The worst thing about visiting London, other than the food, was deciding what to experience each day. This capital city of a tiny, tenacious island has influenced much of world history. For every wonderful place I visited, I think I missed 100. You know I love me some Roman history, but WWII is another love.
Tom Brokaw labeled the men and women from the WWII era “The Greatest Generation.”
As the earth swallows the remaining heroes of that generation, I’m thankful for permanent markings of honor through books and works of art to immortalize their stories.
Because WWII only touched American soil five times, in addition to Pearl Harbor, our civilians experienced the war through the pages of newspapers, magazines, and letters from the battle-front. The museums and galleries I visited gave me an intense partial view of what the British survived.
My UK WWII education began with the Battle of Britain Monument on the Victoria Embankment, a stunning tribute to the Royal Air Force, RAF. The Battle of Britain was an air campaign the German Luftwaffe’s fleet of 2,600 waged against the United Kingdom’s RAF air fleet of 640 during the summer and fall of 1940. While Britain was surviving, America was trying to believe war wasn’t going to be a necessary evil, again.
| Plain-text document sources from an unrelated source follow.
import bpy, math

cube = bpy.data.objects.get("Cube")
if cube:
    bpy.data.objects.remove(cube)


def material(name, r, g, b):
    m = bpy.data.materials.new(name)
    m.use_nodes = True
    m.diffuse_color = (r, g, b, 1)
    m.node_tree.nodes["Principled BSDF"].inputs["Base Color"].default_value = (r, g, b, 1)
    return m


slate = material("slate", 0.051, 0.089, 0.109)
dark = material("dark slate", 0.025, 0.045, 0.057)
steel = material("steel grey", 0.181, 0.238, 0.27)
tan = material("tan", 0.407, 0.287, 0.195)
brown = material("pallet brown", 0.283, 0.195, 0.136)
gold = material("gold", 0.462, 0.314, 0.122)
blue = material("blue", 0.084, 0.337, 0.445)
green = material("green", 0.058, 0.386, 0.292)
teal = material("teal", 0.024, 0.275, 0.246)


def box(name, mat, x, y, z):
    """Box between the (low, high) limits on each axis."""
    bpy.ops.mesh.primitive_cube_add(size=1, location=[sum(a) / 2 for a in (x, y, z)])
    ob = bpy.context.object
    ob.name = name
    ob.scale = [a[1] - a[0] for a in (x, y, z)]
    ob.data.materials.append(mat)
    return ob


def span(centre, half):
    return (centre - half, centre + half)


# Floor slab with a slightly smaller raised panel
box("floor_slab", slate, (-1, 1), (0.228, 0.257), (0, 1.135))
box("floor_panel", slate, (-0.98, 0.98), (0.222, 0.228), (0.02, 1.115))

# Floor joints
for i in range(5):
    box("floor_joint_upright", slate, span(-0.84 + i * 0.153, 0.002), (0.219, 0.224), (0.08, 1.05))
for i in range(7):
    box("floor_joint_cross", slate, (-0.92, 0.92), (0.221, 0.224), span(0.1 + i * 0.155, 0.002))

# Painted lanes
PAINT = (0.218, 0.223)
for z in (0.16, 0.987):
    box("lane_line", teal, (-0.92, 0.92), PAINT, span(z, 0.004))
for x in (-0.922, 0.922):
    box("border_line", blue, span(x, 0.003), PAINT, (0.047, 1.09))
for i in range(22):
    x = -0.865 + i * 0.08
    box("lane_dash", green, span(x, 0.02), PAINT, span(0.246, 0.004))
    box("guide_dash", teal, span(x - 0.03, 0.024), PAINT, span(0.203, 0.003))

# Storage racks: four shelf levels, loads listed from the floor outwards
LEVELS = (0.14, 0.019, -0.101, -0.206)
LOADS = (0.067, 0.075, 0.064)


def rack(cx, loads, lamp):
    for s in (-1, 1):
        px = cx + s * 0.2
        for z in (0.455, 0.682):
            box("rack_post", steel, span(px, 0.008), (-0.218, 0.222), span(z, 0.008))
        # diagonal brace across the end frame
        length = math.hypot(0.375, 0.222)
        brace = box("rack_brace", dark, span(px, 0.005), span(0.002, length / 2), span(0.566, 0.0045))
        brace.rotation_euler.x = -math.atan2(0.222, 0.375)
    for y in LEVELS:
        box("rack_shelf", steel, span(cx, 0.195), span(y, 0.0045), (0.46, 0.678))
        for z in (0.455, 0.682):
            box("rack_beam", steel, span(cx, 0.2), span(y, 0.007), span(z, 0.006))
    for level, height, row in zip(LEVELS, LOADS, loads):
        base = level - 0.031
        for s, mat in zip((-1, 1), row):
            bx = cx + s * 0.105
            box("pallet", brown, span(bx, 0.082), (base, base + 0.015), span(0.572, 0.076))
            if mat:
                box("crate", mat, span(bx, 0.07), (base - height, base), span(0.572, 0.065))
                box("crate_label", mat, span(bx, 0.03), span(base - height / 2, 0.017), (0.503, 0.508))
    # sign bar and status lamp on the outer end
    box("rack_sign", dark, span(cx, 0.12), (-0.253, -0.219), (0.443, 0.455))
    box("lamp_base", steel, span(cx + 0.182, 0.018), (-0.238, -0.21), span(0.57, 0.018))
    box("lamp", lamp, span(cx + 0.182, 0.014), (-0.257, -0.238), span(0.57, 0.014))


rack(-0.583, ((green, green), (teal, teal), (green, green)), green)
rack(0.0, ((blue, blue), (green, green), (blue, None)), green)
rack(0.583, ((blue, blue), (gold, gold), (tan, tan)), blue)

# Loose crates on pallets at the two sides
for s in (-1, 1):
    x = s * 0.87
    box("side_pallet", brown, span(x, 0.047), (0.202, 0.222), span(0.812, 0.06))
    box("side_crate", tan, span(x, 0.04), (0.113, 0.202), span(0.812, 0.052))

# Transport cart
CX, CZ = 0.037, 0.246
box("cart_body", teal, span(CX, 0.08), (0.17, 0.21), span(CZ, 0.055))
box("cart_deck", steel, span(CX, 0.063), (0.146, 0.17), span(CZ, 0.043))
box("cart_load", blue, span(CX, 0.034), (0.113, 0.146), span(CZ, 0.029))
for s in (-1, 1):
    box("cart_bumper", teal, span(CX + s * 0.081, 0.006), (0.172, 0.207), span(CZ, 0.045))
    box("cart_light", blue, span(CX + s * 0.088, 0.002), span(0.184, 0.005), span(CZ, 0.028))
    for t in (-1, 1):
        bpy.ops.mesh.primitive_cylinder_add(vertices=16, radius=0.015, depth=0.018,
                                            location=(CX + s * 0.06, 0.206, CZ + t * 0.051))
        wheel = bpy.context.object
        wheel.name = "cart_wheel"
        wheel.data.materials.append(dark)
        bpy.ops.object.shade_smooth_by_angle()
The battle received its name from a speech Winston Churchill delivered to the British House of Commons on June 18, 1940, when he knew Hitler was on his way from France.
When the Battle of Britain didn’t break the willpower of the British people, Germany began the Blitzkrieg, or Blitz, aiming at civilian targets. Beginning on September 7, 1940, they bombed London for 57 days in a row, and continued bombing England until May 11, 1941. Germany dropped 18,000 tons of high explosives and killed 18,629 men, 16,201 women, 5,028 children, and left 695 unidentified charred bodies. Over a million homes were destroyed, which is roughly equivalent to giving every person in the state of Montana a home, then destroying every one of them.
Hitler greatly underestimated the British people. The Blitz still didn’t break their will, it strengthened their resolve.
“We shall fight on the beaches. We shall fight on the landing grounds. We shall fight in the fields and in the streets. We shall fight in the hills; we shall never surrender. And (as an aside to a colleague as the House rallied with cheers)…we will fight them with the butt end of broken bottles because that’s…all we’ve got.” Winston Churchill, House of Commons, 1941
Can you see why he was so loved by his country?
And can you see why he was loved by Americans, as well?
Churchill was invited by President Harry S. Truman to speak at Westminster College in Fulton, Missouri, on March 5, 1946, as the world was recovering from WWII. His description of the Soviet effect on the continent was so succinctly described that his speech became titled by that phrase, Iron Curtain Speech, and became world famous.
To celebrate the 20th anniversary of Churchill’s speech the college did something a little unusual. Stone by stone they moved a 17th century English church damaged during the Blitz, the Church of the St. Mary the Virgin, to Fulton and rebuilt it according to the original design of Christopher Wren.
And back to that amazing monument in London.
“Never in the field of human conflict
was so much owed
by so many
to so few.”
Brokaw is right to esteem the men and women of the WWII era. But I also value those who preserve their history through words or works and keep the greatness alive for following generations.
My cell phone camera so insignificantly captured this great work by sculptor Paul Day. Why, yes, the jet-lagged me forgot to charge the battery to my Canon, thanks for asking.
Day etched every human emotion experienced during WWII in bronze, paying tribute with more than just horrific statistics. I was awed by Day’s attention to detail and his ability to make me feel as though these people were alive and telling me their stories.
Can you not feel the passionate determination to conquer the evil threatening the world?
This is a photo collage made from the different panels of Day’s work. It is only a photographic representation of the images, it’s not the order they appear on the panels. To read Day’s inspiration and dedication behind each panel go to the Battle of Britain monument website.
Nine Americans participated in Battle of Britain after joining the RAF through various ways and means that may or may not have been completely honest, but all men were completely enthusiastic and talented. Their leadership and daring in the air led them to become heroes in Britain during a time when the world desperately needed heroes.
The pilots’ photos are used with kind permission from the Battle of Britain Monument in London website. It is believed that Haviland is the only American pilot to survive the war. Click on each picture to read their biographies and the roundabout way each became an RAF pilot.
I’m thankful Britain honored the Americans that fought with them, but even more thankful that we fought with them, a country that was our enemy 100 years prior. A century of healing occurred after the War of 1812, which festered after the Revolutionary War, and since then we have fought side-by-side conquering Bad Guys.
Visiting England brought a whole new appreciation for what the British suffered during WWII.
And it made me proud that
America pilots had a part in relieving their oppression during the
Battle of Britain under the leadership of
- To learn more read The Few: The American “Knights of the Air” Who Risked Everything to Save Britain in the Summer of 1940 by Alex Kershaw. Kershaw’s blog is called Counterpunch.